Carry none of the pictures over; write out the complete data exactly.

Listed records —
=== Section Start ===

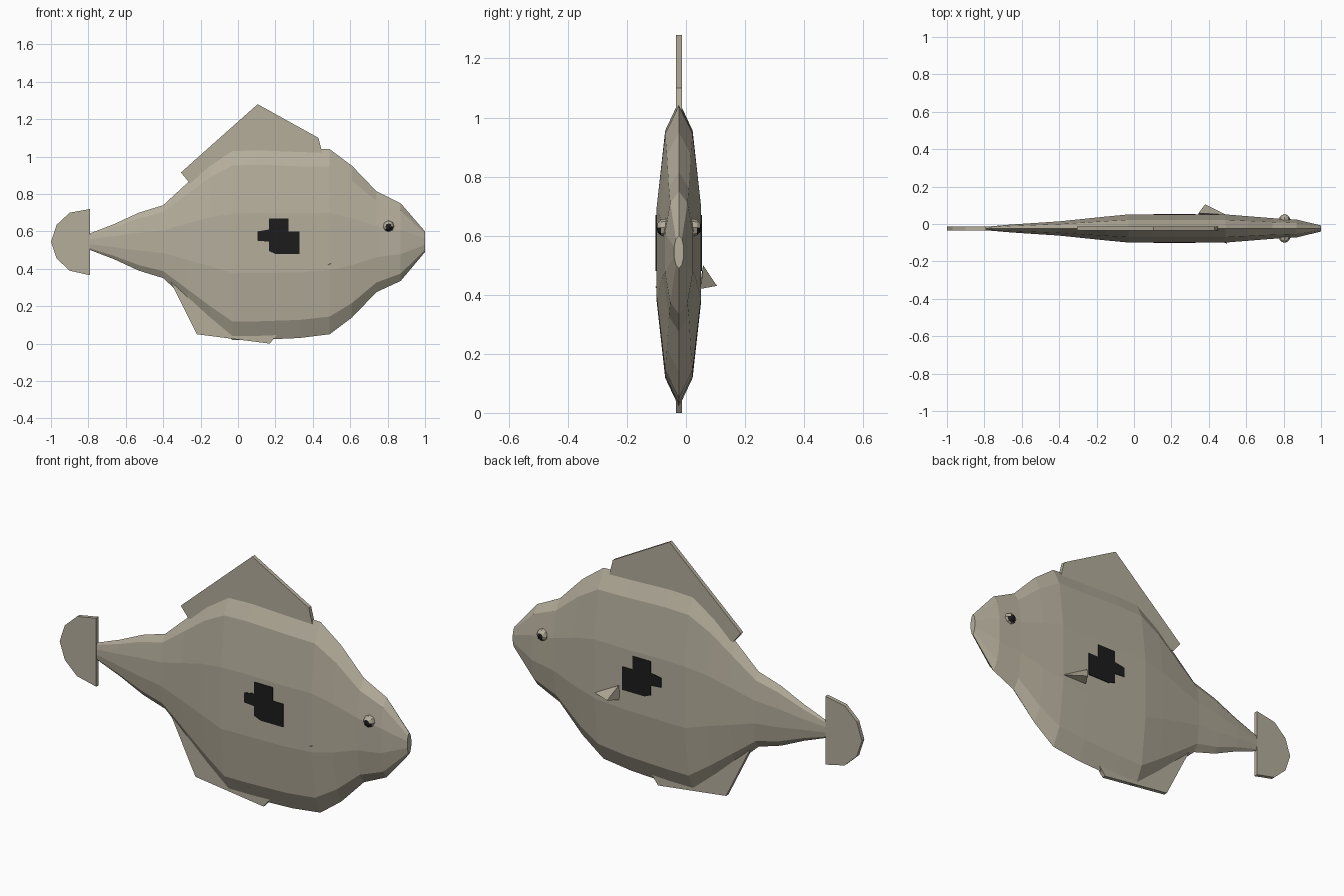
import bpy
import bmesh
from math import sin, cos, pi
from mathutils import Vector, Matrix

cube = bpy.data.objects.get("Cube")
if cube:
    bpy.data.objects.remove(cube, do_unlink=True)

MID = -0.024  # plane that splits the fish into its two flat sides


def material(name, rgb):
    m = bpy.data.materials.new(name)
    m.use_nodes = True
    m.diffuse_color = (*rgb, 1)
    bsdf = m.node_tree.nodes["Principled BSDF"]
    bsdf.inputs["Base Color"].default_value = (*rgb, 1)
    bsdf.inputs["Roughness"].default_value = 0.9
    return m


SKIN = material("tan_skin", (0.46, 0.42, 0.33))
DARK = material("black_marking", (0.012, 0.012, 0.012))


def finish(name, bm, *mats):
    bmesh.ops.recalc_face_normals(bm, faces=bm.faces)
    mesh = bpy.data.meshes.new(name)
    bm.to_mesh(mesh)
    bm.free()
    for m in mats:
        mesh.materials.append(m)
    ob = bpy.data.objects.new(name, mesh)
    bpy.context.collection.objects.link(ob)
    return ob


def plate(name, outline, y, thickness, mat):
    """Flat slab with an x-z outline, centred on y."""
    bm = bmesh.new()
    face = bm.faces.new([bm.verts.new((x, y - thickness / 2, z)) for x, z in outline])
    new = bmesh.ops.extrude_face_region(bm, geom=[face])["geom"]
    bmesh.ops.translate(bm, vec=(0, thickness, 0),
                        verts=[v for v in new if isinstance(v, bmesh.types.BMVert)])
    return finish(name, bm, mat)


def hull(name, points, mat):
    bm = bmesh.new()
    for p in points:
        bm.verts.new(p)
    bmesh.ops.convex_hull(bm, input=bm.verts)
    return finish(name, bm, mat)


# Body: ten-sided rings (x, top, bottom, half thickness) from tail root to nose
SECTIONS = [
    (-0.79, 0.59, 0.50, 0.010), (-0.66, 0.64, 0.45, 0.022),
    (-0.53, 0.70, 0.39, 0.031), (-0.40, 0.74, 0.35, 0.040),
    (-0.27, 0.86, 0.23, 0.054), (-0.15, 0.97, 0.12, 0.067),
    (-0.03, 1.05, 0.02, 0.079), (0.10, 1.055, 0.02, 0.079),
    (0.33, 1.045, 0.03, 0.079), (0.49, 1.04, 0.05, 0.079),
    (0.61, 0.95, 0.14, 0.069), (0.74, 0.815, 0.275, 0.058),
    (0.87, 0.75, 0.335, 0.050), (1.0, 0.60, 0.49, 0.017),
]
SIDES = 10
bm = bmesh.new()
rings = []
for x, top, low, half in SECTIONS:
    mid, r = (top + low) / 2, (top - low) / 2
    rings.append([bm.verts.new((x, MID + half * sin(2 * pi * i / SIDES),
                                mid + r * cos(2 * pi * i / SIDES)))
                  for i in range(SIDES)])
for a, b in zip(rings, rings[1:]):
    for i in range(SIDES):
        j = (i + 1) % SIDES
        bm.faces.new((a[i], a[j], b[j], b[i]))
bm.faces.new(rings[0])
bm.faces.new(rings[-1])
finish("body", bm, SKIN)

# Flat fins along the middle
plate("dorsal_fin", [(-0.305, 0.915), (0.105, 1.28), (0.43, 1.10), (0.455, 1.0),
                     (0.1, 0.9), (-0.26, 0.86)], MID, 0.02, SKIN)
plate("anal_fin", [(-0.36, 0.33), (-0.22, 0.05), (0.17, 0.0), (0.21, 0.05),
                   (0.0, 0.2)], MID, 0.02, SKIN)
plate("tail_fin", [(-0.79, 0.72), (-0.90, 0.70), (-0.97, 0.635), (-1.0, 0.545),
                   (-0.97, 0.455), (-0.90, 0.39), (-0.79, 0.365)], MID, 0.02, SKIN)

# Side fin on the back, and the tip of its partner on the front
hull("left_side_fin", [(0.49, 0.05, 0.42), (0.345, 0.058, 0.50),
                       (0.38, 0.105, 0.43), (0.345, 0.045, 0.42)], SKIN)
hull("right_side_fin_tip", [(0.497, -0.104, 0.427), (0.475, -0.098, 0.418),
                            (0.495, -0.09, 0.43), (0.475, -0.09, 0.425)], SKIN)

# Dark blotch and eye on each side
SPOT = [(0.165, 0.67), (0.27, 0.67), (0.27, 0.60), (0.33, 0.60), (0.33, 0.48),
        (0.20, 0.48), (0.165, 0.495), (0.165, 0.545), (0.105, 0.55),
        (0.105, 0.60), (0.165, 0.61)]
for side, label in ((-1, "right"), (1, "left")):
    plate(label + "_spot", SPOT, MID + side * 0.0755, 0.006, DARK)

    bm = bmesh.new()
    bmesh.ops.create_uvsphere(bm, u_segments=8, v_segments=6, radius=0.031)
    bmesh.ops.rotate(bm, verts=bm.verts, matrix=Matrix.Rotation(pi / 2, 3, "X"))
    gaze = Vector((0.1, side, -0.25)).normalized()
    for f in bm.faces:
        f.material_index = int(f.calc_center_median().normalized().dot(gaze) > 0.72)
    bmesh.ops.translate(bm, verts=bm.verts, vec=(0.805, MID + side * 0.045, 0.627))
    finish(label + "_eye", bm, SKIN, DARK)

=== Section End ===

Your solution —
import bpy
import bmesh
from math import sin, cos, pi
from mathutils import Vector, Matrix

cube = bpy.data.objects.get("Cube")
if cube:
    bpy.data.objects.remove(cube, do_unlink=True)

MID = -0.024  # plane that splits the fish into its two flat sides


def material(name, rgb):
    m = bpy.data.materials.new(name)
    m.use_nodes = True
    m.diffuse_color = (*rgb, 1)
    bsdf = m.node_tree.nodes["Principled BSDF"]
    bsdf.inputs["Base Color"].default_value = (*rgb, 1)
    bsdf.inputs["Roughness"].default_value = 0.9
    return m


SKIN = material("tan_skin", (0.46, 0.42, 0.33))
DARK = material("black_marking", (0.012, 0.012, 0.012))


def finish(name, bm, *mats):
    bmesh.ops.recalc_face_normals(bm, faces=bm.faces)
    mesh = bpy.data.meshes.new(name)
    bm.to_mesh(mesh)
    bm.free()
    for m in mats:
        mesh.materials.append(m)
    ob = bpy.data.objects.new(name, mesh)
    bpy.context.collection.objects.link(ob)
    return ob


def plate(name, outline, y, thickness, mat):
    """Flat slab with an x-z outline, centred on y."""
    bm = bmesh.new()
    face = bm.faces.new([bm.verts.new((x, y - thickness / 2, z)) for x, z in outline])
    new = bmesh.ops.extrude_face_region(bm, geom=[face])["geom"]
    bmesh.ops.translate(bm, vec=(0, thickness, 0),
                        verts=[v for v in new if isinstance(v, bmesh.types.BMVert)])
    return finish(name, bm, mat)


def hull(name, points, mat):
    bm = bmesh.new()
    for p in points:
        bm.verts.new(p)
    bmesh.ops.convex_hull(bm, input=bm.verts)
    return finish(name, bm, mat)


# Body: ten-sided rings (x, top, bottom, half thickness) from tail root to nose
SECTIONS = [
    (-0.79, 0.59, 0.50, 0.010), (-0.66, 0.64, 0.45, 0.022),
    (-0.53, 0.70, 0.39, 0.031), (-0.40, 0.74, 0.35, 0.040),
    (-0.27, 0.86, 0.23, 0.054), (-0.15, 0.97, 0.12, 0.067),
    (-0.03, 1.05, 0.02, 0.079), (0.10, 1.055, 0.02, 0.079),
    (0.33, 1.045, 0.03, 0.079), (0.49, 1.04, 0.05, 0.079),
    (0.61, 0.95, 0.14, 0.069), (0.74, 0.815, 0.275, 0.058),
    (0.87, 0.75, 0.335, 0.050), (1.0, 0.60, 0.49, 0.017),
]
SIDES = 10
bm = bmesh.new()
rings = []
for x, top, low, half in SECTIONS:
    mid, r = (top + low) / 2, (top - low) / 2
    rings.append([bm.verts.new((x, MID + half * sin(2 * pi * i / SIDES),
                                mid + r * cos(2 * pi * i / SIDES)))
                  for i in range(SIDES)])
for a, b in zip(rings, rings[1:]):
    for i in range(SIDES):
        j = (i + 1) % SIDES
        bm.faces.new((a[i], a[j], b[j], b[i]))
bm.faces.new(rings[0])
bm.faces.new(rings[-1])
finish("body", bm, SKIN)

# Flat fins along the middle
plate("dorsal_fin", [(-0.305, 0.915), (0.105, 1.28), (0.43, 1.10), (0.455, 1.0),
                     (0.1, 0.9), (-0.26, 0.86)], MID, 0.02, SKIN)
plate("anal_fin", [(-0.36, 0.33), (-0.22, 0.05), (0.17, 0.0), (0.21, 0.05),
                   (0.0, 0.2)], MID, 0.02, SKIN)
plate("tail_fin", [(-0.79, 0.72), (-0.90, 0.70), (-0.97, 0.635), (-1.0, 0.545),
                   (-0.97, 0.455), (-0.90, 0.39), (-0.79, 0.365)], MID, 0.02, SKIN)

# Side fin on the back, and the tip of its partner on the front
hull("left_side_fin", [(0.49, 0.05, 0.42), (0.345, 0.058, 0.50),
                       (0.38, 0.105, 0.43), (0.345, 0.045, 0.42)], SKIN)
hull("right_side_fin_tip", [(0.497, -0.104, 0.427), (0.475, -0.098, 0.418),
                            (0.495, -0.09, 0.43), (0.475, -0.09, 0.425)], SKIN)

# Dark blotch and eye on each side
SPOT = [(0.165, 0.67), (0.27, 0.67), (0.27, 0.60), (0.33, 0.60), (0.33, 0.48),
        (0.20, 0.48), (0.165, 0.495), (0.165, 0.545), (0.105, 0.55),
        (0.105, 0.60), (0.165, 0.61)]
for side, label in ((-1, "right"), (1, "left")):
    plate(label + "_spot", SPOT, MID + side * 0.0755, 0.006, DARK)

    bm = bmesh.new()
    bmesh.ops.create_uvsphere(bm, u_segments=8, v_segments=6, radius=0.031)
    bmesh.ops.rotate(bm, verts=bm.verts, matrix=Matrix.Rotation(pi / 2, 3, "X"))
    gaze = Vector((0.1, side, -0.25)).normalized()
    for f in bm.faces:
        f.material_index = int(f.calc_center_median().normalized().dot(gaze) > 0.72)
    bmesh.ops.translate(bm, verts=bm.verts, vec=(0.805, MID + side * 0.045, 0.627))
    finish(label + "_eye", bm, SKIN, DARK)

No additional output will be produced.